Food engineering contributes to feeding humankind, its well-being, and health. The following engineering trend looks at the connection of scales to predict and control the behavior of food in the digestive tract. Food physics obeys complex soft matter principles: entangled polymers, self-organized colloids, and surfactants, multiphase. The growing number of mesoscopic modeling methodologies and the advances in imaging techniques enable us to track the fate of food as it is broken down into its constituents during digestion.
We are designing several simulation frameworks capable of describing flows, mechanical ruptures, and evolutions under entropy-driven phenomena (dissolution, diffusion) at mesoscopic scales. Smoothed Particle Hydrodynamic and Dissipative Particle Dynamics techniques are the preferred methodologies at the upper and lower scale, respectively. The former acts as an effective flow, while the latter explicitly incorporates more physical details such as temperature effects. These principles made designing DPD- or SPH- fluids and solids possible by assembling and possibly connecting beads/particles.
In parallel, the observations from mesoscopic systems (primarily based on microfluidic setups) will feed data to the model and validate the parameter selection. Depending on the results, an optimized methodology will be used to accelerate the experimentation-parameterization loop. This first work should preclude the construction of a future digital twin scheme that automatically changes the perturbation strategy based on the difficulty of optimizing simulation parameters.
The Ph.D. will design microfluidic experiments to provoke interactions between objects (stabilized droplets, gel particles) with controlled characteristics and surfaces. The interactions will include shearing, crowding, compression, and impact in the presence of a continuous phase (water, saliva simulant). Observations will be carried out under a visible light microscope operating in different acquisition modes: confocal, phase contrast, epifluorescence, and fast Raman imaging. Interactions with walls, including mechanical stresses, will be reconstructed from the experimental deformation of the structures.

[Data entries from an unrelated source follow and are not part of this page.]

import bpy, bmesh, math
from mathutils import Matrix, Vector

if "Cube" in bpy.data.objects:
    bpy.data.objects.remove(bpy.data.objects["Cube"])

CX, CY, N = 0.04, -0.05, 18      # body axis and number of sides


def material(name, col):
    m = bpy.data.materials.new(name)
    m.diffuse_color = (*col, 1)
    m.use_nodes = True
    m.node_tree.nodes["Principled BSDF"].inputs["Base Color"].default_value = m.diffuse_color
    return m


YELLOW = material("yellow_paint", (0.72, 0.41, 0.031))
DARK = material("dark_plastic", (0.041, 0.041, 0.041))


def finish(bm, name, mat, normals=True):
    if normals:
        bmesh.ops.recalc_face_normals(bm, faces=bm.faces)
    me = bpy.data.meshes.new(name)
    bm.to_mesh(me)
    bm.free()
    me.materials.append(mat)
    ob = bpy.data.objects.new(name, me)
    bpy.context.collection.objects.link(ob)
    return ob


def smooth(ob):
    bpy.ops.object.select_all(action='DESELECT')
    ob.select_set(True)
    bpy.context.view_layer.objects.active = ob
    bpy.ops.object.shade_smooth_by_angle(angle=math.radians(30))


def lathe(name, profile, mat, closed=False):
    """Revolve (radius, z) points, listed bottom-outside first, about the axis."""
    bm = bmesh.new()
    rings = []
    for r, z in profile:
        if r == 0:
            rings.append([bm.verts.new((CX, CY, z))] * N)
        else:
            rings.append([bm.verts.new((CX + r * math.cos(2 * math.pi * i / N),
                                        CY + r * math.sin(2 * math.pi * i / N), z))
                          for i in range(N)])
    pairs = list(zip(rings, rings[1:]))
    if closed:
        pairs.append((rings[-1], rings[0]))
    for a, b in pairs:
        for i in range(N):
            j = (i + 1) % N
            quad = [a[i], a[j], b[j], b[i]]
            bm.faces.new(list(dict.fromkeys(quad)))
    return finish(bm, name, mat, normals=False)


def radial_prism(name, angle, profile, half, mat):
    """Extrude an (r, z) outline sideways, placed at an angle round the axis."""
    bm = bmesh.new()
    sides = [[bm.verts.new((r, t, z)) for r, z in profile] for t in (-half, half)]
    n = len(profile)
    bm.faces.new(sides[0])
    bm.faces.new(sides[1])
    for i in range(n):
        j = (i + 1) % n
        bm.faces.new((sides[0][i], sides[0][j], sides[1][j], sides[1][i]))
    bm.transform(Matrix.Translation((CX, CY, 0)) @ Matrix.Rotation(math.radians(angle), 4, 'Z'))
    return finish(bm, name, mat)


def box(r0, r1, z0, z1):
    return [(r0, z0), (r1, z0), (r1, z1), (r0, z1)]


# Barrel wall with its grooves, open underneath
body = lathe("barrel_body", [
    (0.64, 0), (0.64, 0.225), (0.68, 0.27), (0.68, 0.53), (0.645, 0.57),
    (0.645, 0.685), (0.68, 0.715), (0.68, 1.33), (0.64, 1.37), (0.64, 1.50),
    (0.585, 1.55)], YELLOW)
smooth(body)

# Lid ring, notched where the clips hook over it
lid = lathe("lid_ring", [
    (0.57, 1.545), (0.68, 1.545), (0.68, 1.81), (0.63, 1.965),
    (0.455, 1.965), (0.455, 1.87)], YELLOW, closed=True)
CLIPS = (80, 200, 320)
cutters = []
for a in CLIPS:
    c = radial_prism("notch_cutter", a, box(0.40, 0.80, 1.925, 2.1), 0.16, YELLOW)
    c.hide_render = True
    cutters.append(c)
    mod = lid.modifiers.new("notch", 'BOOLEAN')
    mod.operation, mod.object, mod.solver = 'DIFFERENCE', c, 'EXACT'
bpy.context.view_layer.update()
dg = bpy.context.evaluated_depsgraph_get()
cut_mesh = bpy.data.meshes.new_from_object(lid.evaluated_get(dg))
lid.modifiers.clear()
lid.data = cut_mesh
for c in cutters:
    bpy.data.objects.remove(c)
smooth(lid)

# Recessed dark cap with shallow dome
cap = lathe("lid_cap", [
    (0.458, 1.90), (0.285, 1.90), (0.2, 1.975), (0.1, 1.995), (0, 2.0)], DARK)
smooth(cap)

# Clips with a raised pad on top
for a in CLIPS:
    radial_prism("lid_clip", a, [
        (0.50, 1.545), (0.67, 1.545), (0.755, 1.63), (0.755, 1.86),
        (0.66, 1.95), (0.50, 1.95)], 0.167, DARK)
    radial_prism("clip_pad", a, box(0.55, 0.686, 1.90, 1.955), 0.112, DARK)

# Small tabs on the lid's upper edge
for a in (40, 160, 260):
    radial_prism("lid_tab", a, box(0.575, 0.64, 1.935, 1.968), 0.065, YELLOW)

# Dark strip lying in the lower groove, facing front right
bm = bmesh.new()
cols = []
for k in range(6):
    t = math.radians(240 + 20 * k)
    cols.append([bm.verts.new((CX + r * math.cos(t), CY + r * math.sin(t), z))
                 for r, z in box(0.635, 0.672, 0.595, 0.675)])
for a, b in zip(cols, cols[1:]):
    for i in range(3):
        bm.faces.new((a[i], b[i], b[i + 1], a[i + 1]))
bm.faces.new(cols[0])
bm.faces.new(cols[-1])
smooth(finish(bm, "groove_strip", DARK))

For an extended description of the work:
|Contract||Public contract (contrat doctoral) – Doctoral student for 36 months starting 1st October (≈ 1950 € gross salary)|
|Workplace||Université Paris-Saclay, 22 place de l’Agronomie, 91120 Palaiseau, France|
|Supervisors||Dr. Olivier Vitrac (Director), Pr. Denis Flick, Dr. Murielle Hayert|
|Deadline to apply||31st August 2022|
|Keywords||microfluidics, mesoscopic physics, image analysis, multiscale modeling, soft matter, food deconstruction|
The applicant should have or be working towards a Master’s degree in microfluidics, physics, physical chemistry, soft matter physics, material sciences, fluid mechanics, chemical engineering, or similar.
Strong English (and some French) or a clear willingness to improve your level will be essential.
A prior experience in image analysis and programming will be appreciated.
Send your application to Dr. Olivier Vitrac: email@example.com (contact E-mail)
Please include your CV, cover letter, two recommendation letters, and undergraduate and Masters’ transcripts.
Microscopic images converted into dynamic mesoscopic models: application to mechanical food deconstructionContextProblem statementProject descriptionApplication and recruitmentApplication detailsPrerequisites and procedure